Texas Instruments has a great solution for this - the SN6501 Transformer Driver. Even better, Wurth has a complete family of transformers to go with the SN6501 with agency approvals. But thanks to the semiconductor supply chain melt-down you can't get it for at least a year.

With a low-end PIC micro-controller, a few discrete parts, and a tad more board space you can do the same thing and add control features like Enable.

Here's the eval board. I always do something like this with a new idea or components no matter how comfortable I am. I've standardized on a micro-A/B USB jack for all of my PIC projects but you can substitute whatever works best for you.

The PIC is configured as a push-pull driver with an enable pin. Gate resistors R100/103 are not needed and can be eliminated from an actual design. The Wurth transformer I used is #760390014 with a ratio of 1.3:1 turns. For a 5V input you'll get 5.4~6V depending on load. Add an LDO for a precise output. For 10+ volts the secondary could be configured as a voltage doubler.

My main focus for the eval was dynamic performance - efficiency, regulation, and noise. Here's a trace with Vin=5V and a 200mA load. Channel 1 is the output and channel 3 is the switching waveform at TP110. Each side is on for ~ 2uS with a 62uS dead time to prevent shoot-thru.

Efficiency is a flat 77% above a 50mA load and the highest temperature rise was the switches at 12C with a 200mA load. This is basically a DC Transformer so very little filtering of the output is required - I only have 2.2uF. Idle current (no load) is 17mA with Vin=5V. With Enable LOW it drops to 2mA.

Interestingly, the TI data sheet does not indicate the need for snubbers (C/R102 & C103/R105) but I observed considerable ring without them. It may be due to the switching times being 10x faster than those of the Sn6501.

You'll notice the TI OPA197 op amp configured as a follower: this has nothing to do with testing the isolated bias supply per se. I included it to test the crazy idea of using this setup to convey voltage sense across the output isolation barrier for a power supply control loop. The traditional way to do this is with an opto-isolator but I don't like them (they also create dissipation issues in high-voltage secondaries). I have been playing with Analog Devices ADuM3190 isolation amplifier but was curious if the transformer (without output capacitance) would provide better bandwidth.

The answer is maybe but probably not worth it because the dynamic performance won't be better than the ADuM3190, require more board space, cost, discrete components, development time, etc.. 

If found that the OPA197 has no problem driving the transformer with only a small bias load of a few mA. The main problem is the switching noise created by the dead band for each leg.
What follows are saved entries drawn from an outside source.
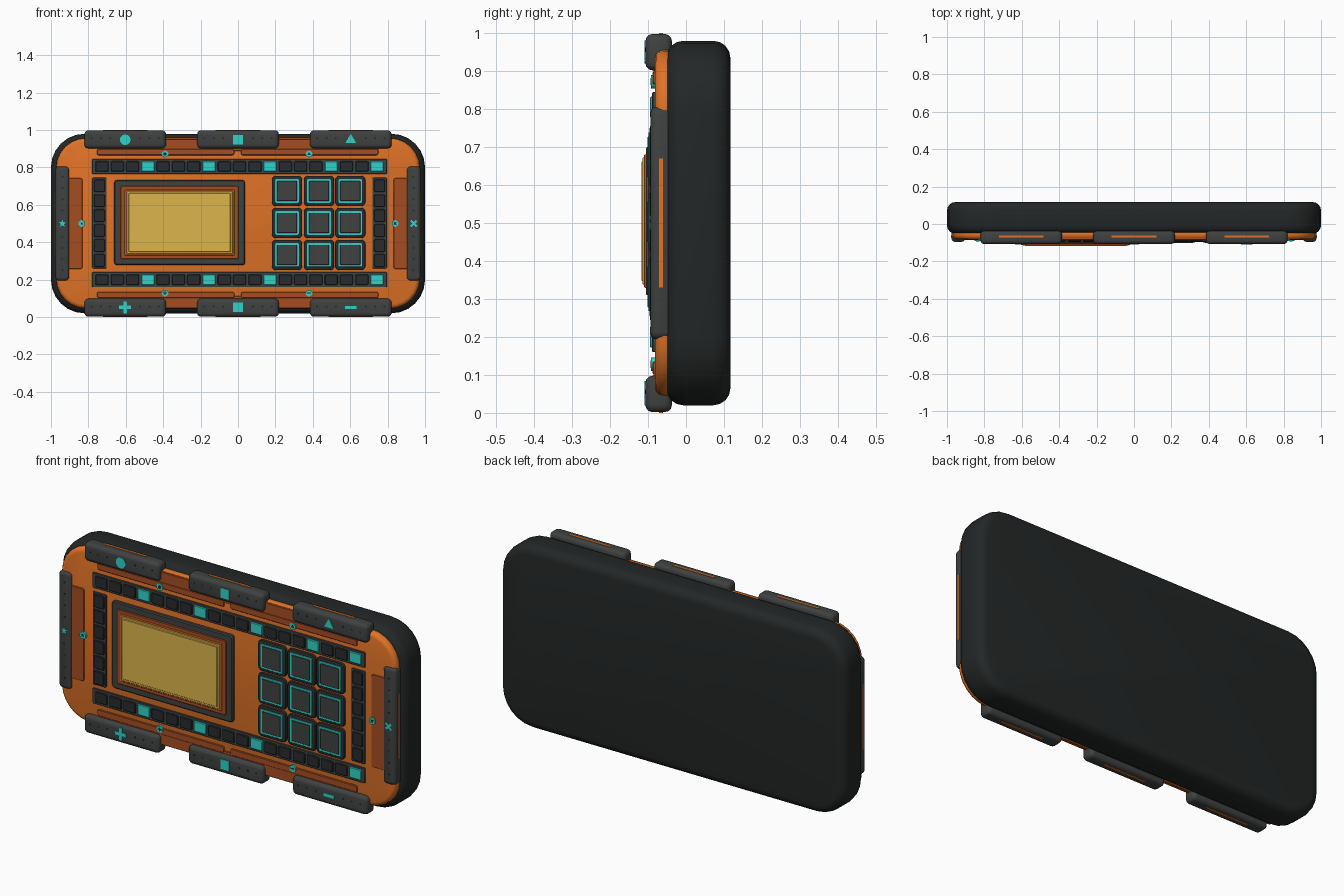
import bpy, bmesh, math
from mathutils import Vector

if "Cube" in bpy.data.objects:
    bpy.data.objects.remove(bpy.data.objects["Cube"])


def mat(name, r, g, b):
    m = bpy.data.materials.new(name)
    m.diffuse_color = (r, g, b, 1)
    m.use_nodes = True
    m.node_tree.nodes["Principled BSDF"].inputs["Base Color"].default_value = m.diffuse_color
    return m


SHELL = mat("shell_black", 0.017, 0.02, 0.02)
GRIP = mat("grip_grey", 0.05, 0.053, 0.053)
CELL = mat("cell_black", 0.022, 0.024, 0.025)
ORANGE = mat("orange", 0.75, 0.17, 0.02)
RUST = mat("dark_orange", 0.38, 0.075, 0.015)
YELLOW = mat("screen_yellow", 0.72, 0.46, 0.07)
TEAL = mat("teal", 0.03, 0.65, 0.58)


def finish(bm, name, material):
    bmesh.ops.recalc_face_normals(bm, faces=bm.faces[:])
    for f in bm.faces:
        f.smooth = True
    for e in bm.edges:
        e.smooth = e.calc_face_angle(0) < math.radians(35)
    me = bpy.data.meshes.new(name)
    bm.to_mesh(me)
    bm.free()
    me.materials.append(material)
    ob = bpy.data.objects.new(name, me)
    bpy.context.collection.objects.link(ob)
    return ob


def rbox(name, x, z, y, material, r=0.0, edge=0.0, seg=4, eseg=3):
    """Box over ranges x, z, y; r rounds the outline, edge rounds front and back rims."""
    bm = bmesh.new()
    bmesh.ops.create_cube(bm, size=1)
    for v in bm.verts:
        v.co = Vector([a[0] + (c + 0.5) * (a[1] - a[0]) for a, c in zip((x, y, z), v.co)])
    if r:
        es = [e for e in bm.edges if abs(e.verts[0].co.y - e.verts[1].co.y) > 1e-5]
        bmesh.ops.bevel(bm, geom=es, offset=r, segments=seg, profile=0.5, affect='EDGES')
    if edge:
        bm.normal_update()
        caps = [f for f in bm.faces if abs(f.normal.y) > 0.9]
        es = list({e for f in caps for e in f.edges})
        bmesh.ops.bevel(bm, geom=es, offset=edge, segments=eseg, profile=0.5, affect='EDGES')
    return finish(bm, name, material)


def block(name, cx, cz, w, h, y, material, r=0.0, edge=0.0, seg=2, eseg=1):
    return rbox(name, (cx - w / 2, cx + w / 2), (cz - h / 2, cz + h / 2), y,
                material, r, edge, seg, eseg)


def prism(name, pts, cx, cz, size, y, material):
    bm = bmesh.new()
    f = bm.faces.new([bm.verts.new((cx + px * size, y[0], cz + pz * size)) for px, pz in pts])
    ext = bmesh.ops.extrude_face_region(bm, geom=[f])
    for v in ext["geom"]:
        if isinstance(v, bmesh.types.BMVert):
            v.co.y = y[1]
    return finish(bm, name, material)


def polar(n, radii=(1,), start=90):
    return [(radii[i % len(radii)] * math.cos(math.radians(start + 360 * i / n)),
             radii[i % len(radii)] * math.sin(math.radians(start + 360 * i / n))) for i in range(n)]


T = 0.27
PLUS = [(-T, 1), (-T, T), (-1, T), (-1, -T), (-T, -T), (-T, -1),
        (T, -1), (T, -T), (1, -T), (1, T), (T, T), (T, 1)]
ICON = {
    "circle": polar(24), "square": polar(4, (1.3,), 45), "triangle": polar(3, (1.15,)),
    "plus": [(1.15 * a, 1.15 * b) for a, b in PLUS],
    "minus": [(-1.1, -0.3), (1.1, -0.3), (1.1, 0.3), (-1.1, 0.3)],
    "star": polar(10, (1, 0.42)),
    "cross": [((a - b) * 0.75, (a + b) * 0.75) for a, b in PLUS],
}

# Back shell and orange face plate
rbox("back_shell", (-1, 1), (0.02, 0.98), (-0.052, 0.117), SHELL, 0.18, 0.045, 6, 4)
rbox("face_plate", (-0.972, 0.972), (0.045, 0.957), (-0.082, -0.03), ORANGE, 0.16, 0.022, 6, 3)

# Dark orange inlays behind the grips
for s, side in ((1, "top"), (-1, "bottom")):
    block(side + "_inlay", 0, 0.5 + s * 0.42, 1.5, 0.065, (-0.086, -0.07), RUST, 0.01, 0.002)
    for x in (-0.387, 0.383):
        block(side + "_inlay_strip", x, 0.5 + s * 0.382, 0.735, 0.034, (-0.088, -0.07), RUST, 0.01, 0.003)
for s in (-1, 1):
    block("side_inlay", s * 0.872, 0.5, 0.08, 0.485, (-0.086, -0.07), RUST, 0.01, 0.002)


# Bumper grips with icons, dots and orange slits
def icon(kind, x, z, size, y0):
    prism(kind + "_icon", ICON[kind], x, z, size, (y0, y0 + 0.008), TEAL)


top_bottom = [(-0.603, 1, "circle"), (0, 1, "square"), (0.603, 1, "triangle"),
              (-0.603, -1, "plus"), (0, -1, "square"), (0.603, -1, "minus")]
for x, s, kind in top_bottom:
    z = 0.5 + s * 0.45
    block("edge_grip", x, z, 0.436, 0.096, (-0.107, -0.037), GRIP, 0.02, 0.019, 3, 3)
    block("edge_grip_slit", x, 0.5 + s * 0.49, 0.24, 0.02, (-0.071, -0.061), ORANGE)
    icon(kind, x, z - s * 0.002, 0.028, -0.1095)
    for d in (0.08, 0.13, 0.18):
        for q in (-1, 1):
            prism("grip_dot", polar(8), x + q * d, z + 0.006, 0.006, (-0.1078, -0.1), CELL)
for s, kind in ((-1, "star"), (1, "cross")):
    x = s * 0.939
    block("side_grip", x, 0.5, 0.074, 0.612, (-0.094, -0.037), GRIP, 0.02, 0.016, 3, 3)
    block("side_grip_slit", s * 0.968, 0.5, 0.02, 0.34, (-0.071, -0.061), ORANGE)
    icon(kind, x, 0.5, 0.021, -0.0965)
    for d in (0.07, 0.13, 0.19, 0.25):
        for q in (-1, 1):
            prism("grip_dot", polar(8), x, 0.5 + q * d, 0.006, (-0.0948, -0.09), CELL)

# Small round indicator lamps
for x, z, kind in ((-0.39, 0.872, "circle"), (0.38, 0.872, "triangle"), (-0.39, 0.128, "plus"),
                   (0.38, 0.128, "minus"), (-0.835, 0.5, "star"), (0.84, 0.5, "cross")):
    prism("lamp", ICON["circle"], x, z, 0.018, (-0.092, -0.08), TEAL)
    prism("lamp_mark", ICON[kind], x, z, 0.009, (-0.0935, -0.085), CELL)

# Cell tracks around the face
LIT = {0.805: (3, 7, 11, 15, 18), 0.2: (3, 7, 11, 18)}
for z, lit in LIT.items():
    block("long_track", 0.008, z, 1.578, 0.08, (-0.089, -0.07), GRIP, 0.006, 0.002)
    for i in range(19):
        block("track_cell", -0.727 + i * 0.0817, z, 0.07, 0.056, (-0.095, -0.08),
              TEAL if i in lit else CELL, 0.006, 0.003)
for x in (-0.741, 0.757):
    block("short_track", x, 0.5025, 0.078, 0.485, (-0.089, -0.07), GRIP, 0.006, 0.002)
    for i in range(6):
        block("track_cell", x, 0.3025 + i * 0.08, 0.058, 0.068, (-0.095, -0.08), CELL, 0.006, 0.003)

# Screen: stacked bezels and yellow panel
SX, SZ = -0.312, 0.505
block("screen_bezel", SX, SZ, 0.7, 0.455, (-0.1, -0.07), GRIP, 0.014, 0.005)
block("screen_inner_bezel", SX, SZ, 0.632, 0.39, (-0.106, -0.08), RUST, 0.008, 0.003)
block("screen_surround", SX, SZ, 0.588, 0.352, (-0.111, -0.08), ORANGE, 0.006, 0.003)
block("screen_rim", SX, SZ, 0.568, 0.338, (-0.114, -0.08), YELLOW, 0.006, 0.003)
block("screen_panel", SX, SZ, 0.545, 0.315, (-0.117, -0.08), YELLOW, 0.004, 0.002)

# Keypad: 3 x 3 keys with teal outlines
for x in (0.262, 0.433, 0.6):
    for z in (0.332, 0.503, 0.674):
        block("key_base", x, z, 0.162, 0.162, (-0.096, -0.07), CELL, 0.022, 0.006, 3, 2)
        block("key_outline", x, z, 0.128, 0.128, (-0.099, -0.08), TEAL, 0.004, 0.001)
        block("key_cap", x, z, 0.108, 0.108, (-0.102, -0.08), GRIP, 0.004, 0.002)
It comes out to about 100nS but is of significant amplitude - about 1V p-p. Even though this is way above the bandwidth of control loops I worry that it would create stability or jitter issues. Adding capacitance helps at the expense of bandwidth: I noted an 11 degree phase shift @ 30kHz. And the noise is still a concern.